◆ **EXERCISE GOAL**:
Extract every record, exactly as written, and ignore the pictures.

◆ **INFORMATION SHOWN**:

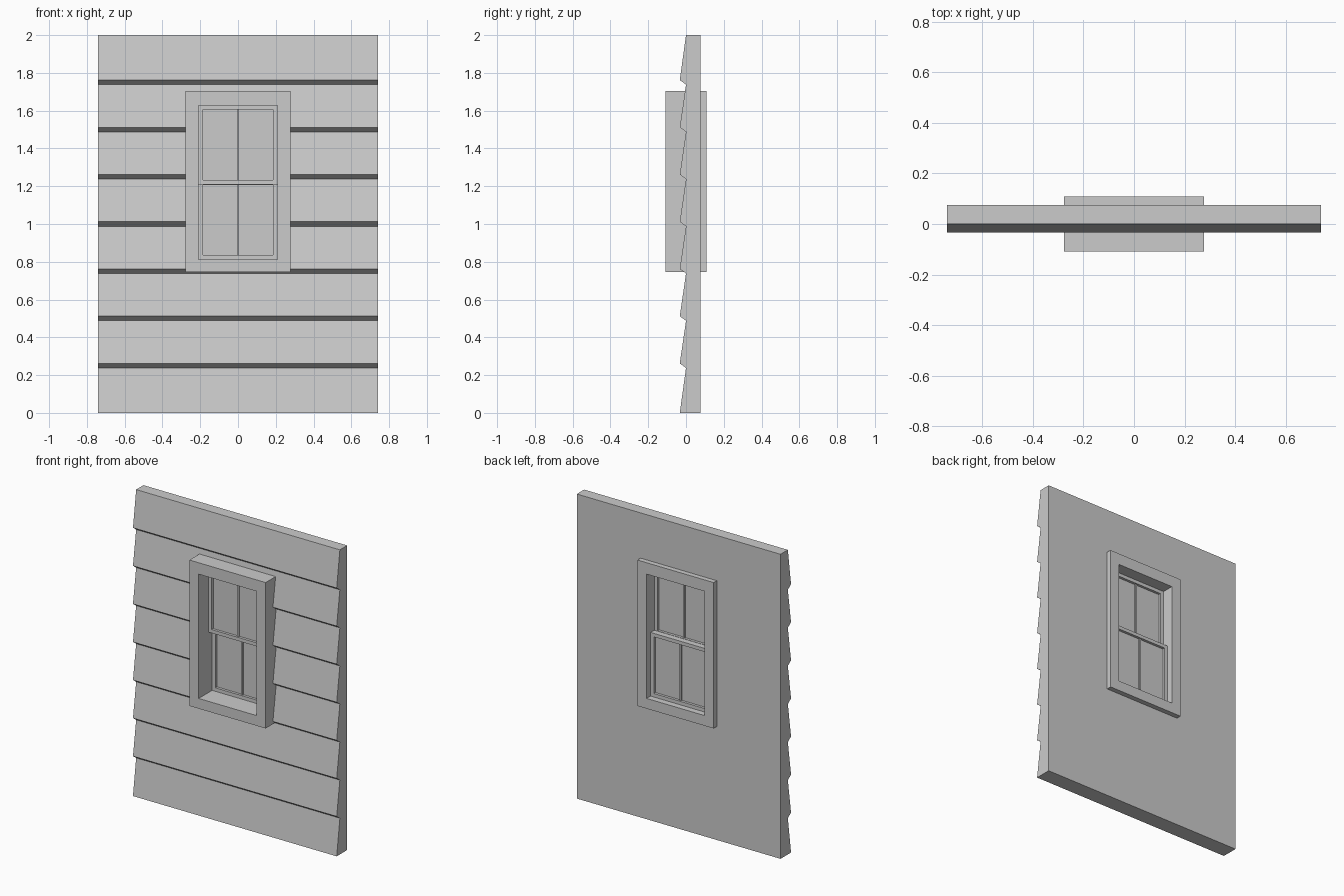
import bpy, bmesh

if "Cube" in bpy.data.objects:
    bpy.data.objects.remove(bpy.data.objects["Cube"])


def mesh_object(name, verts, faces):
    mesh = bpy.data.meshes.new(name)
    mesh.from_pydata(verts, [], faces)
    bm = bmesh.new()
    bm.from_mesh(mesh)
    bmesh.ops.recalc_face_normals(bm, faces=bm.faces)
    bm.to_mesh(mesh)
    bm.free()
    ob = bpy.data.objects.new(name, mesh)
    bpy.context.collection.objects.link(ob)
    return ob


def box(name, x0, x1, y0, y1, z0, z1):
    verts = [(x, y, z) for x in (x0, x1) for y in (y0, y1) for z in (z0, z1)]
    faces = [(0, 1, 3, 2), (4, 6, 7, 5), (0, 4, 5, 1),
             (2, 3, 7, 6), (0, 2, 6, 4), (1, 5, 7, 3)]
    return mesh_object(name, verts, faces)


def ring(name, half_w, z0, z1, y0, y1, side, bottom, top):
    """Rectangular frame in the XZ plane with depth y0..y1."""
    def rect(w, a, b, y):
        return [(-w, y, a), (w, y, a), (w, y, b), (-w, y, b)]
    inner = (half_w - side, z0 + bottom, z1 - top)
    verts = (rect(half_w, z0, z1, y0) + rect(*inner, y0)
             + rect(half_w, z0, z1, y1) + rect(*inner, y1))
    faces = []
    for i in range(4):
        j = (i + 1) % 4
        for a, b in ((0, 4), (4, 12), (12, 8), (8, 0)):
            faces.append((a + i, a + j, b + j, b + i))
    return mesh_object(name, verts, faces)


# Wall with lapped clapboards: sawtooth profile extruded across x
W, BACK, LIP, BOARDS = 0.74, 0.076, -0.033, 8
profile = [(BACK, 2.0), (BACK, 0.0), (LIP, 0.0)]
for i in range(1, BOARDS):
    z = i * 2.0 / BOARDS
    profile += [(0.0, z - 0.012), (LIP, z + 0.012)]
profile.append((0.0, 2.0))
n = len(profile)
verts = [(x, y, z) for x in (-W, W) for y, z in profile]
faces = [tuple(range(n)), tuple(range(n, 2 * n))]
faces += [(i, (i + 1) % n, n + (i + 1) % n, n + i) for i in range(n)]
wall = mesh_object("clapboard_wall", verts, faces)

# Window opening through the wall
FW, FZ0, FZ1 = 0.277, 0.745, 1.703
cutter = box("opening_cutter", -FW, FW, -0.3, 0.3, FZ0, FZ1)
cutter.hide_render = True
cutter.hide_viewport = True
mod = wall.modifiers.new("window_opening", "BOOLEAN")
mod.operation = "DIFFERENCE"
mod.solver = "EXACT"
mod.object = cutter
bpy.context.view_layer.objects.active = wall
bpy.ops.object.modifier_apply(modifier=mod.name)
bpy.data.objects.remove(cutter)

# Window casing
ring("window_casing", FW, FZ0, FZ1, -0.109, 0.109, 0.068, 0.067, 0.075)


# Sliding sashes: frame, centre muntin and glass
def sash(name, y0, y1, z0, z1):
    rail = 0.023
    ym = (y0 + y1) / 2
    ring(name + "_sash", 0.209, z0, z1, y0, y1, rail, rail, rail)
    box(name + "_muntin", -0.006, 0.006, y0 + 0.008, y1 - 0.008, z0 + rail, z1 - rail)
    box(name + "_glass", -0.186, 0.186, ym - 0.002, ym + 0.002, z0 + rail, z1 - rail)


sash("upper", -0.008, 0.030, 1.209, 1.628)
sash("lower", 0.030, 0.068, 0.812, 1.230)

◆ **TASK SOLUTION**:
import bpy, bmesh

if "Cube" in bpy.data.objects:
    bpy.data.objects.remove(bpy.data.objects["Cube"])


def mesh_object(name, verts, faces):
    mesh = bpy.data.meshes.new(name)
    mesh.from_pydata(verts, [], faces)
    bm = bmesh.new()
    bm.from_mesh(mesh)
    bmesh.ops.recalc_face_normals(bm, faces=bm.faces)
    bm.to_mesh(mesh)
    bm.free()
    ob = bpy.data.objects.new(name, mesh)
    bpy.context.collection.objects.link(ob)
    return ob


def box(name, x0, x1, y0, y1, z0, z1):
    verts = [(x, y, z) for x in (x0, x1) for y in (y0, y1) for z in (z0, z1)]
    faces = [(0, 1, 3, 2), (4, 6, 7, 5), (0, 4, 5, 1),
             (2, 3, 7, 6), (0, 2, 6, 4), (1, 5, 7, 3)]
    return mesh_object(name, verts, faces)


def ring(name, half_w, z0, z1, y0, y1, side, bottom, top):
    """Rectangular frame in the XZ plane with depth y0..y1."""
    def rect(w, a, b, y):
        return [(-w, y, a), (w, y, a), (w, y, b), (-w, y, b)]
    inner = (half_w - side, z0 + bottom, z1 - top)
    verts = (rect(half_w, z0, z1, y0) + rect(*inner, y0)
             + rect(half_w, z0, z1, y1) + rect(*inner, y1))
    faces = []
    for i in range(4):
        j = (i + 1) % 4
        for a, b in ((0, 4), (4, 12), (12, 8), (8, 0)):
            faces.append((a + i, a + j, b + j, b + i))
    return mesh_object(name, verts, faces)


# Wall with lapped clapboards: sawtooth profile extruded across x
W, BACK, LIP, BOARDS = 0.74, 0.076, -0.033, 8
profile = [(BACK, 2.0), (BACK, 0.0), (LIP, 0.0)]
for i in range(1, BOARDS):
    z = i * 2.0 / BOARDS
    profile += [(0.0, z - 0.012), (LIP, z + 0.012)]
profile.append((0.0, 2.0))
n = len(profile)
verts = [(x, y, z) for x in (-W, W) for y, z in profile]
faces = [tuple(range(n)), tuple(range(n, 2 * n))]
faces += [(i, (i + 1) % n, n + (i + 1) % n, n + i) for i in range(n)]
wall = mesh_object("clapboard_wall", verts, faces)

# Window opening through the wall
FW, FZ0, FZ1 = 0.277, 0.745, 1.703
cutter = box("opening_cutter", -FW, FW, -0.3, 0.3, FZ0, FZ1)
cutter.hide_render = True
cutter.hide_viewport = True
mod = wall.modifiers.new("window_opening", "BOOLEAN")
mod.operation = "DIFFERENCE"
mod.solver = "EXACT"
mod.object = cutter
bpy.context.view_layer.objects.active = wall
bpy.ops.object.modifier_apply(modifier=mod.name)
bpy.data.objects.remove(cutter)

# Window casing
ring("window_casing", FW, FZ0, FZ1, -0.109, 0.109, 0.068, 0.067, 0.075)


# Sliding sashes: frame, centre muntin and glass
def sash(name, y0, y1, z0, z1):
    rail = 0.023
    ym = (y0 + y1) / 2
    ring(name + "_sash", 0.209, z0, z1, y0, y1, rail, rail, rail)
    box(name + "_muntin", -0.006, 0.006, y0 + 0.008, y1 - 0.008, z0 + rail, z1 - rail)
    box(name + "_glass", -0.186, 0.186, ym - 0.002, ym + 0.002, z0 + rail, z1 - rail)


sash("upper", -0.008, 0.030, 1.209, 1.628)
sash("lower", 0.030, 0.068, 0.812, 1.230)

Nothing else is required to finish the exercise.